I learned in college for the most part (comp sci degree). Messed around with commodore and very early ibm pc in (gw) basic. The IBM had a 20 meg harddrive which was cool at the time (most machines still ran straight from floppies or cartridges). But I wasn’t super interested in programming in high school, music much more so.
Programming is hard. Sure, small stuff can be simple and easy, but as things grow the complexity will quickly get out of hand if you don’t structure things well and structuring things well is hard. At the hobbyist level you should be fine though unless you’re wanting to build something complex. You will quickly fill in the 80 of the 80/20 and you’ll doubtfully ever get the 20 without going back to school. Few people have the patience to get through books like this on their own. I’m not sure it’s worth the effort anyway - it would depend on what you’re doing.
Take Oliver’s advice, decide on a goal and learn to that goal. Learning for learning’s sake can get boring real quick.
My best advice: learn to write unit tests as soon as you know what a function is. Write unit tests for everything you do. Programming is much easier when you do it this way. This book looks like a good place to start.
I totally agree about the unit-test thing but sadly it doesn’t play well with embedded development.
First, it is not a beginner project to set up a project that can cross-compile on both avr and a desktop system (I used to did it for the Shruthi codebase for the first 3-4 months then gave up). You’ll need to reimplement or mock plenty of avr-isms, like pgm_read_byte… and emulates or IO (or write mocks for them).
Secondly, standard practices used for mocking out I/O (dependency injection) add layers of abstraction that have a memory/code size/CPU impact on small targets. The only way to go through that is to rely heavily on C++ templates and the policy pattern to do “compile-time glueing” between bits of code (for example an UART receiver > a MIDI bytestream decoder > and a synth engine receiving MIDI commands). Then you get good isolation between layers, good for testing ; with no overhead (everything gets inlined at compile time). Should we expect a beginner to practice that? I don’t think so!
Finally, audio-synthesis related projects are notoriously difficult to unit-test for the DSP part. Say you change the implementation of an oscillator algorithm with a more efficient implementation using an approximation - but this new implementation causes a 90° phase shift in the signal. Totally fine, but will break the unit test.
I surely miss working on easier to test projects!

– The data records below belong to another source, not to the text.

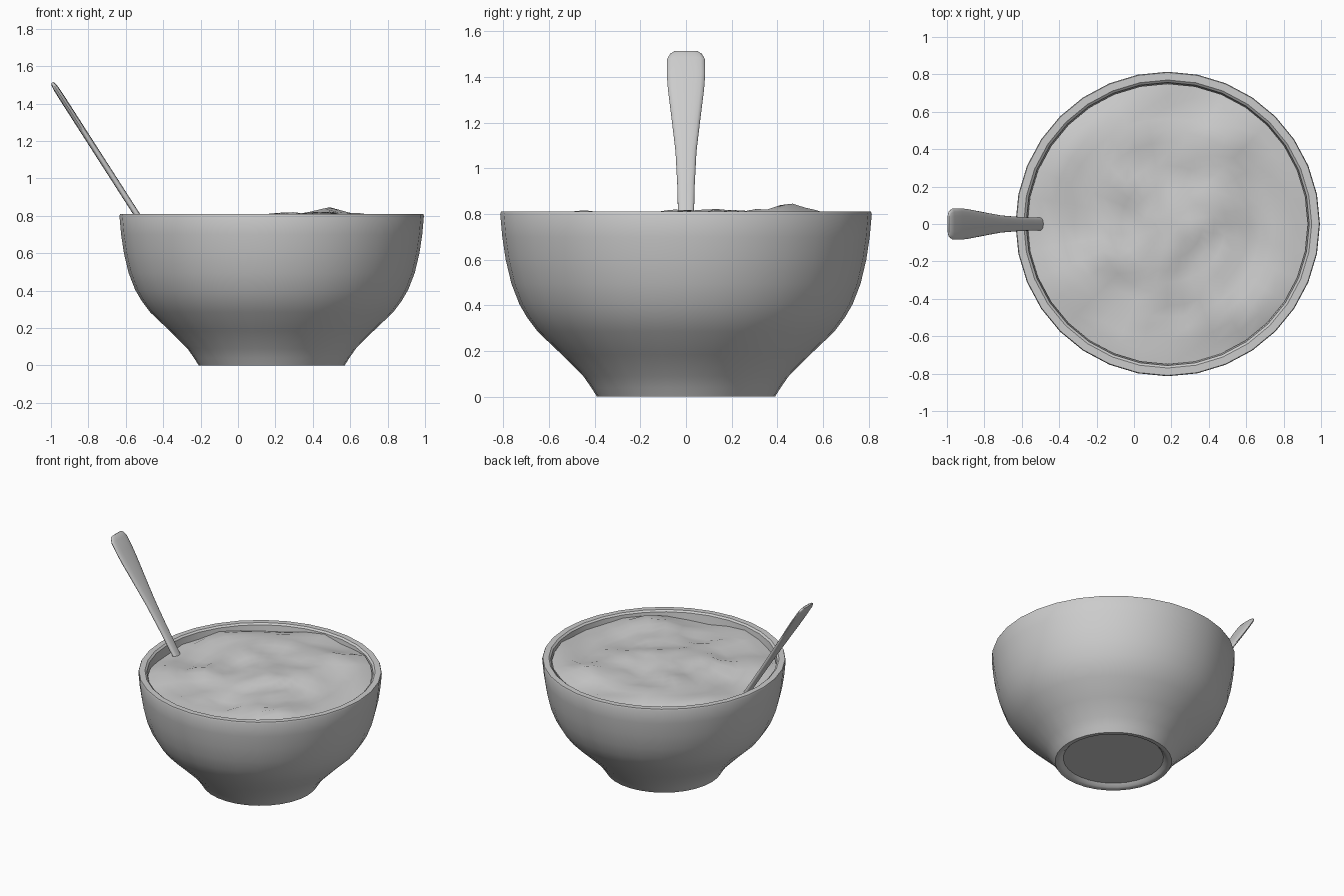
import bpy, bmesh, math
from mathutils import Vector, noise

if "Cube" in bpy.data.objects:
    bpy.data.objects.remove(bpy.data.objects["Cube"])

CX = 0.18      # bowl axis
SEG = 32


def finish(bm, name, angle=40):
    bmesh.ops.recalc_face_normals(bm, faces=bm.faces)
    me = bpy.data.meshes.new(name)
    bm.to_mesh(me)
    bm.free()
    ob = bpy.data.objects.new(name, me)
    bpy.context.collection.objects.link(ob)
    bpy.ops.object.select_all(action='DESELECT')
    ob.select_set(True)
    bpy.context.view_layer.objects.active = ob
    bpy.ops.object.shade_smooth_by_angle(angle=math.radians(angle))
    return ob


def loft(rings, cap_start=True, cap_end=True):
    """Bridge a list of equally long point rings."""
    bm = bmesh.new()
    vs = [[bm.verts.new(p) for p in r] for r in rings]
    n = len(vs[0])
    for a, b in zip(vs, vs[1:]):
        for i in range(n):
            j = (i + 1) % n
            bm.faces.new((a[i], a[j], b[j], b[i]))
    if cap_start:
        bm.faces.new(vs[0])
    if cap_end:
        bm.faces.new(vs[-1])
    return bm


def circle(r, z):
    return [Vector((CX + r * math.cos(t), r * math.sin(t), z))
            for t in (2 * math.pi * i / SEG for i in range(SEG))]


# Bowl: recessed underside, outer wall, rounded rim, inner wall
profile = [(0.335, 0.025), (0.355, 0.005), (0.37, 0), (0.39, 0), (0.415, 0.04),
           (0.45, 0.09), (0.545, 0.185), (0.65, 0.285), (0.695, 0.345),
           (0.73, 0.405), (0.765, 0.495), (0.79, 0.6), (0.805, 0.7),
           (0.814, 0.8), (0.81, 0.811), (0.77, 0.811), (0.757, 0.8),
           (0.745, 0.7), (0.73, 0.6), (0.67, 0.42), (0.58, 0.29),
           (0.46, 0.17), (0.36, 0.1)]
finish(loft([circle(r, z) for r, z in profile]), "bowl")


# Food: lumpy disc, lower near the bowl wall and towards the front left
def food_height(p):
    x, y = p.x - CX, p.y
    r = math.hypot(x, y) / 0.752
    z = 0.793 + 0.018 * y + 0.012 * x - 0.03 * r ** 6
    z += 0.045 * noise.noise(Vector((x * 3.2 + 4, y * 3.2 + 2, 0.3)))
    z += 0.022 * noise.noise(Vector((x * 7.5, y * 7.5, 5.1)))
    z += 0.03 * math.exp(-((x - 0.25) ** 2 + (y - 0.5) ** 2) / 0.03)
    z += 0.03 * math.exp(-((x + 0.35) ** 2 + (y + 0.12) ** 2) / 0.015)
    z -= 0.035 * math.exp(-((x + 0.7) ** 2 + y ** 2) / 0.06)
    return min(z, 0.856)


rings = [circle(0.75 * k / 12, 0) for k in range(12, 0, -1)]
for ring in rings:
    for p in ring:
        p.z = food_height(p)
finish(loft(rings, cap_start=False), "food", 60)


# Spoon: flat handle flaring to a rounded end, dipping into the food
top, low = Vector((-0.993, 0, 1.512)), Vector((-0.52, 0, 0.775))
axis = (low - top).normalized()
normal = Vector((-axis.z, 0, axis.x))


def spoon_ring(d, w, t, sag=0.0, n=16):
    c = top + axis * d - normal * sag
    ring = []
    for i in range(n):
        a = 2 * math.pi * i / n
        cy, sn = math.cos(a), math.sin(a)
        y = w * math.copysign(abs(cy) ** 0.7, cy)
        h = t * math.copysign(abs(sn) ** 0.8, sn)
        ring.append(c + Vector((0, y, 0)) + normal * h)
    return ring


# distance from the tip, half width, half thickness, sag of the scoop
sections = [(0, 0.052, 0.006, 0), (0.012, 0.07, 0.012, 0), (0.04, 0.083, 0.015, 0),
            (0.12, 0.084, 0.016, 0), (0.2, 0.079, 0.016, 0), (0.36, 0.062, 0.016, 0),
            (0.52, 0.046, 0.016, 0), (0.7, 0.038, 0.016, 0), (0.9, 0.034, 0.016, 0),
            (1.02, 0.04, 0.015, 0), (1.1, 0.09, 0.013, 0.02), (1.2, 0.13, 0.012, 0.035),
            (1.32, 0.135, 0.012, 0.035), (1.42, 0.1, 0.012, 0.02), (1.48, 0.04, 0.008, 0)]
finish(loft([spoon_ring(*s) for s in sections]), "spoon", 50)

@fcd72: You reminded me of my first computer. It was ZX Spectrum 48K clone Robik when I was 13. First we can’t connect it to TV, so i try to blindtype BASIC code from manual, which plays Gustav Mahler’s Funeral March And it works from n-th try! So i’m using it as beeping musical device for some time, until I’ve connect it to TV using RF modulator from broken NES. Year or two later, tired from loading sounds from my room, parents have gifted me the floppy drive with controller for my birthday, but I could not connect it unfortunately. That clone was not fully compatible with Sinclairs ZX. I was VERY envious of the few guys with the floppy drives. So that was my first steps in “real” programming. Before that was a programmable calculator =)
1) Cross-compiling puts hair on your chest
2) The current crappy 8-bit MCU’s will soon all be replaced with screaming-monster ARM chips from the smart phone market. I say abstract away. When you hit the limits you’ll be good enough to use templates (I both love and hate templates. I once had a 1000+ line error message from a template that crashed the compiler. Static duck-typing is so cool though!)
3) I find it’s all about choosing the right things to test. There’s always the ability to over-assert yourself into a big mess. If I were unit testing an oscillator I would probably just make sure there was a signal and no core dump for the edge cases.
C’mon, we should be encouraging unit testing!